says Aider Rustemov, Mufti of the Spiritual Direction of the Muslims of Crimea (Qirim).

Russians are kidnapping Crimean Tatars and holding them in captivity. They are forced to eat pork, which is against their religious values.  

The repression intensified after the start of the full-scale invasion. Rustemov adds that after February 24, about 5,000 Crimean Tatars were forced to leave the peninsula. Those men who remain in Crimea (Qirim) are subject to partial mobilisation into the Russian army.

"The life of the Muslims of Crimea was (after the occupation in 2014 and before the full-scale invasion — ed.) and is under the constant and total control of the Russian authorities," 

says Aider Rustemov.

However, the experience of Crimea (Qirim) was not the first for Russians. 

Russia and Muslims in the world

  • Africa

"Ukraine discriminates against Muslims". This is a fake that Russia spreads in African media to spread disinformation, says Issa Sadio, president of the African Council in Ukraine. This narrative is also being spread by African politicians.

"Unfortunately, some African dictators support Putin because he finances them and teaches them how to hold pseudo-elections to legitimise their power. Putin also promises them free food and fertilisers stolen from the Ukrainian territories occupied by Russia. This affects the perception of the war," says Sadio. 

Russia is also using Wagner PMC fighters to control the African continent. And it's not just the weapons — the Russian Federation is opening Russian cultural centres where young people can learn about Russian culture and the language and then be given the opportunity to get an education in Russia. 

They are also offering free food — distributing food and livestock for farming — all against the backdrop of a shortage of Ukrainian agricultural products in the region. In this way, says Issa Sadio, Russia is buying the support of the people of Africa by turning them against Ukraine. 

  • Syria

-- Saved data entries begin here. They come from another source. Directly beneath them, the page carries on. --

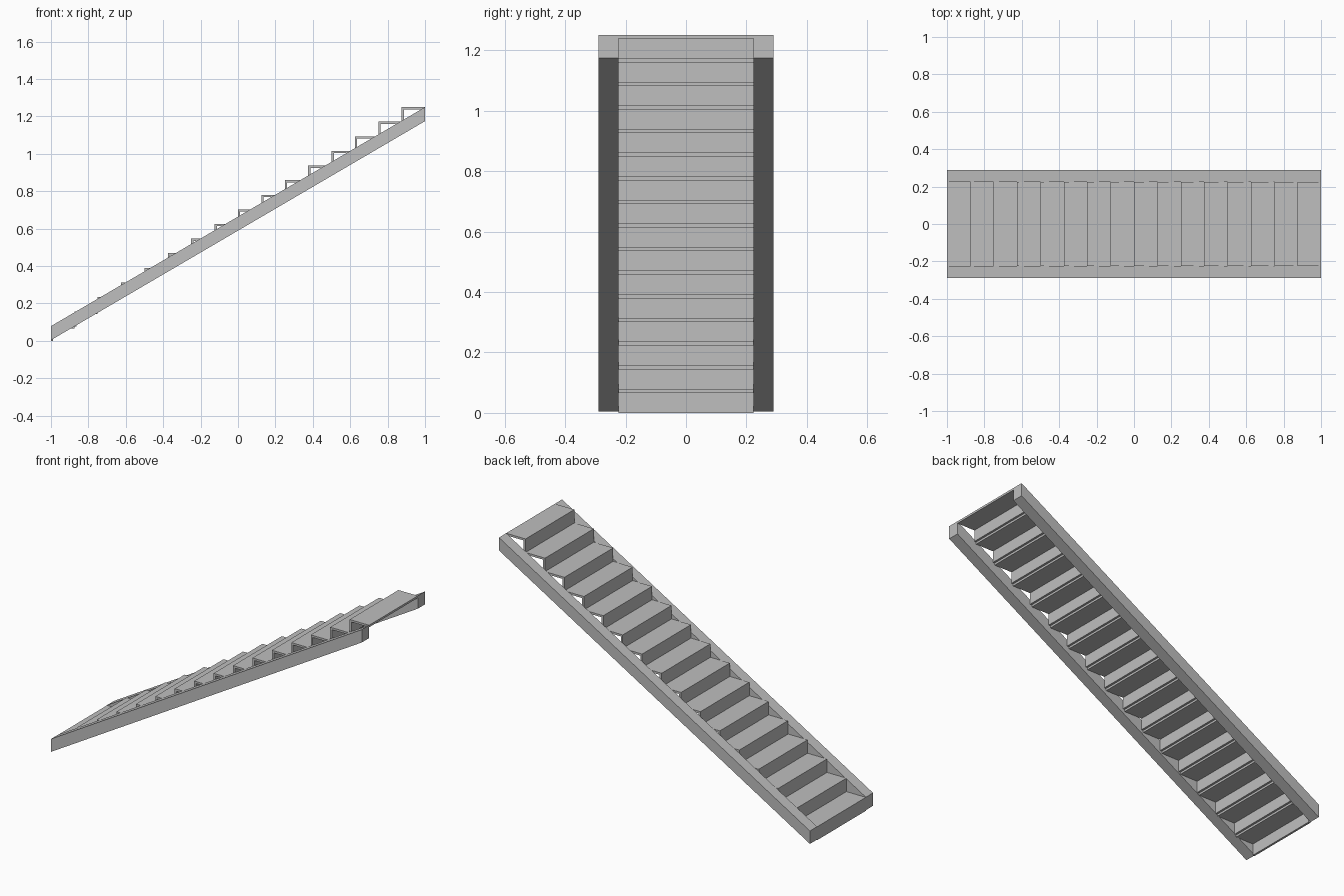
import bpy

if "Cube" in bpy.data.objects:
    bpy.data.objects.remove(bpy.data.objects["Cube"])

STEPS = 16
RUN = 2.0 / STEPS
RISE = 1.25 / STEPS
THICK = 0.012          # board thickness of treads and risers
INNER, OUTER = 0.224, 0.29

grey = bpy.data.materials.new("light grey")
grey.diffuse_color = (0.52, 0.52, 0.52, 1)
grey.use_nodes = True
grey.node_tree.nodes["Principled BSDF"].inputs["Base Color"].default_value = grey.diffuse_color


def prism(name, profile, y0, y1):
    """Extrude an x-z profile (counter-clockwise seen from the front) along y."""
    n = len(profile)
    verts = [(x, y, z) for y in (y0, y1) for x, z in profile]
    faces = [tuple(range(n)), tuple(range(2 * n - 1, n - 1, -1))]
    faces += [(i, i + n, (i + 1) % n + n, (i + 1) % n) for i in range(n)]
    mesh = bpy.data.meshes.new(name)
    mesh.from_pydata(verts, [], faces)
    mesh.materials.append(grey)
    obj = bpy.data.objects.new(name, mesh)
    bpy.context.collection.objects.link(obj)
    return obj


def board(name, x0, x1, z0, z1):
    return prism(name, [(x0, z0), (x1, z0), (x1, z1), (x0, z1)], -INNER, INNER)


# Sloping side stringers with plumb-cut ends
slope = [(-1, 0.004), (1, 1.175), (1, 1.25), (-1, 0.079)]
prism("front_stringer", slope, -OUTER, -INNER)
prism("back_stringer", slope, INNER, OUTER)

# Each step is a riser board with a tread board on top
for i in range(STEPS):
    x, z = -1 + i * RUN, i * RISE
    top = z + RISE
    board(f"riser_{i + 1}", x, x + THICK, z, top - THICK)
    board(f"tread_{i + 1}", x, x + RUN, top - THICK, top)
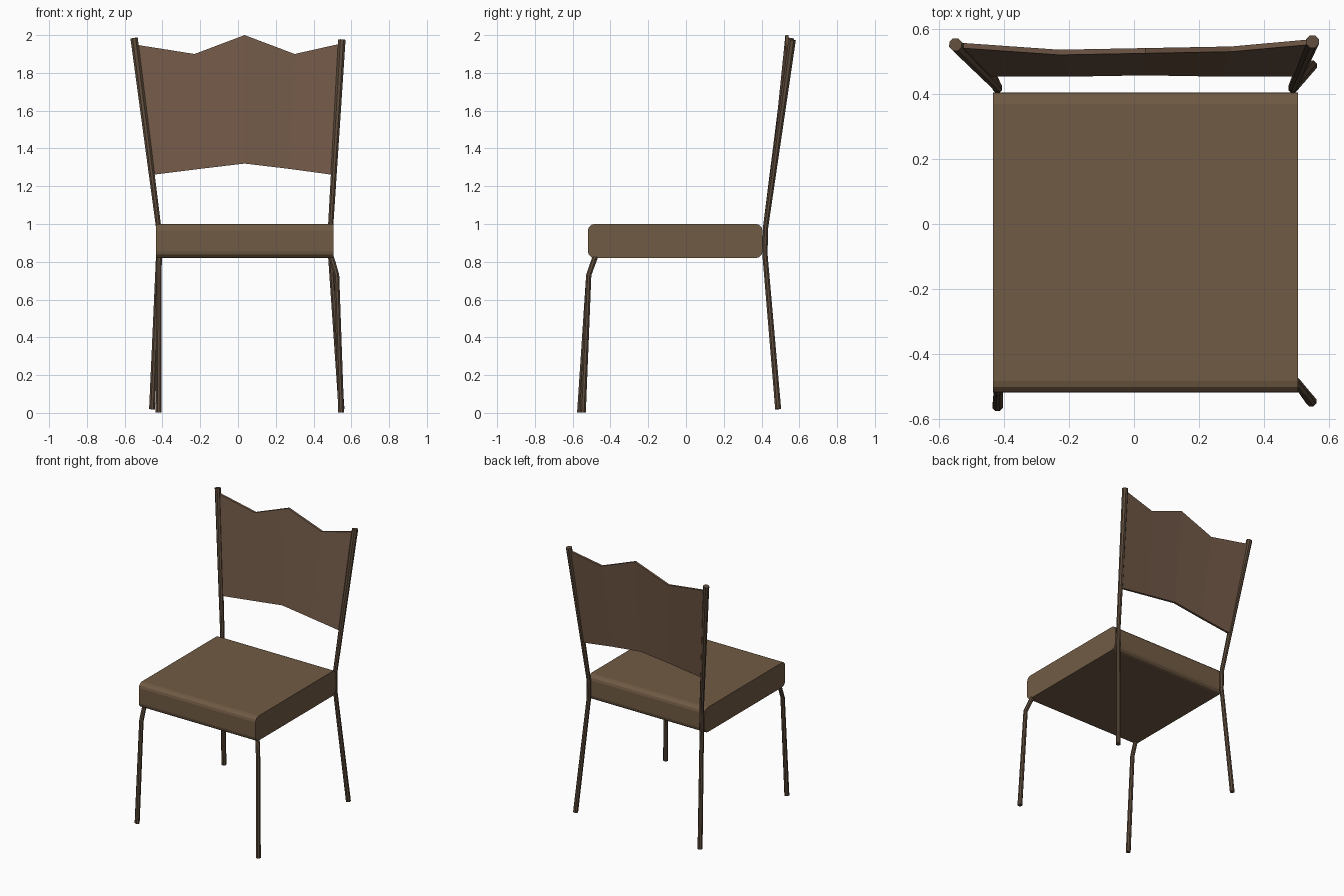
import bpy, bmesh, math
from mathutils import Vector

if "Cube" in bpy.data.objects:
    bpy.data.objects.remove(bpy.data.objects["Cube"])


def material(name, rgb):
    m = bpy.data.materials.new(name)
    m.diffuse_color = (*rgb, 1.0)
    m.use_nodes = True
    m.node_tree.nodes["Principled BSDF"].inputs["Base Color"].default_value = m.diffuse_color
    return m


CUSHION = material("cushion_brown", (0.165, 0.105, 0.058))
PANEL = material("panel_brown", (0.165, 0.098, 0.062))
FRAME = material("frame_brown", (0.11, 0.072, 0.045))


def finish(bm, name, mat):
    bmesh.ops.recalc_face_normals(bm, faces=bm.faces)
    me = bpy.data.meshes.new(name)
    bm.to_mesh(me)
    bm.free()
    me.materials.append(mat)
    ob = bpy.data.objects.new(name, me)
    bpy.context.collection.objects.link(ob)
    return ob


def tube(name, path, sides=8):
    """Capped tube through (x, y, z, radius) points."""
    bm = bmesh.new()
    pts = [Vector(p[:3]) for p in path]
    rings = []
    for i, p in enumerate(pts):
        t = (pts[min(i + 1, len(pts) - 1)] - pts[max(i - 1, 0)]).normalized()
        u = Vector((0, 1, 0)).cross(t).normalized()
        v = t.cross(u)
        r = path[i][3]
        rings.append([bm.verts.new(p + r * (math.cos(a) * u + math.sin(a) * v))
                      for a in (math.tau * (k + 0.5) / sides for k in range(sides))])
    for a, b in zip(rings, rings[1:]):
        for k in range(sides):
            n = (k + 1) % sides
            bm.faces.new((a[k], a[n], b[n], b[k]))
    bm.faces.new(rings[0])
    bm.faces.new(rings[-1])
    return finish(bm, name, FRAME)


# Seat: block with only its long sideways edges rounded
bm = bmesh.new()
bmesh.ops.create_cube(bm, size=1)
for v in bm.verts:
    v.co = Vector((0.035 + v.co.x * 0.94, -0.057 + v.co.y * 0.925, 0.91 + v.co.z * 0.18))
along_x = [e for e in bm.edges if abs(e.verts[0].co.x - e.verts[1].co.x) > 0.5]
bmesh.ops.bevel(bm, geom=along_x, offset=0.035, segments=3, profile=0.5, affect='EDGES')
finish(bm, "seat", CUSHION)

# Back posts, each running down into a rear leg
for side, top, xs, foot in (
        ("left", (-0.55, 0.553, 1.983), -0.42, (-0.455, 0.488, 0.02)),
        ("right", (0.55, 0.562, 1.975), 0.49, (0.548, 0.488, 0.02))):
    tube("back_post_" + side, [(*top, 0.021), (xs, 0.421, 0.98, 0.015),
                               (xs, 0.418, 0.84, 0.015), (*foot, 0.017)])

# Front legs, bent just under the seat
for side, xs, xb, foot in (
        ("left", -0.417, -0.418, (-0.42, -0.561, 0.002)),
        ("right", 0.488, 0.522, (0.546, -0.546, 0.002))):
    tube("front_leg_" + side, [(xs, -0.475, 0.84, 0.015), (xs + (xb - xs) * 0.4, -0.49, 0.80, 0.015),
                               (xb, -0.515, 0.73, 0.015), (*foot, 0.017)])

# Back panel columns: x top, y top, z top, x bottom, y bottom, z bottom
columns = [(-0.545, 0.543, 1.95, -0.455, 0.455, 1.26),
           (-0.23, 0.521, 1.90, -0.20, 0.454, 1.292),
           (0.035, 0.526, 2.00, 0.035, 0.458, 1.32),
           (0.30, 0.531, 1.90, 0.27, 0.454, 1.292),
           (0.545, 0.553, 1.955, 0.505, 0.455, 1.26)]
bm = bmesh.new()
verts = [(bm.verts.new(c[:3]), bm.verts.new(c[3:])) for c in columns]
for a, b in zip(verts, verts[1:]):
    bm.faces.new((a[0], a[1], b[1], b[0]))
# thicken towards the rear
front = list(bm.faces)
new = bmesh.ops.extrude_face_region(bm, geom=front, use_keep_orig=True)
bmesh.ops.translate(bm, vec=(0, 0.016, 0),
                    verts=[g for g in new["geom"] if isinstance(g, bmesh.types.BMVert)])
finish(bm, "back_panel", PANEL)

The head of the Syrian diaspora in Kyiv, Muhammad Zaidiyeh, stressed that the war in Ukraine is not the only war Russia is waging against Muslims. In 2015, for example, Russia officially entered the war in Syria, where some 1.5 million people have died and 7-8 million have become refugees. 

Zaidiyeh said that Syrian human rights activists, together with Ukrainian ones, are currently working to bring Bashar al-Assad (Syrian president — ed.) and Vladimir Putin to the International Criminal Court. 

In 2013, during the civil war in Syria, the Assad regime carried out chemical attacks in the city of Douma and the Eastern Ghuta region. More than a thousand people were killed. 

Syria denies using chemical weapons, but a joint investigation by the UN and the Organisation for the Prohibition of Chemical Weapons found that the Syrian government used the nerve agent sarin and chlorine as weapons.

Russia supported the Syrian government's actions, claiming that the attacks were carried out by opposition forces or staged by "Western intelligence services". 

  • Malaysia

The experience of Southeast Asia is different — it was not colonised by Russia.  Therefore, according to Mohammad Fazril bin Mohd Saleh, secretary-general of the Malaysian Islamic Youth Movement, the view that criticising Russia is supporting the colonisers and cases of Islamophobia in these countries is popular there (Malaysia was a British colony and occupied by Japan during the Second World War — ed). 

"Relatively few Muslims know anything about the Russian-Ukrainian war and the history of Russian-Ukrainian relations. Therefore, it is necessary to explain in Southeast Asia that Ukraine has never had its own colonies and that Ukrainian Muslims in occupied Crimea are subject to Russian repression," 

said Mohammad Fazril bin Mohd Saleh.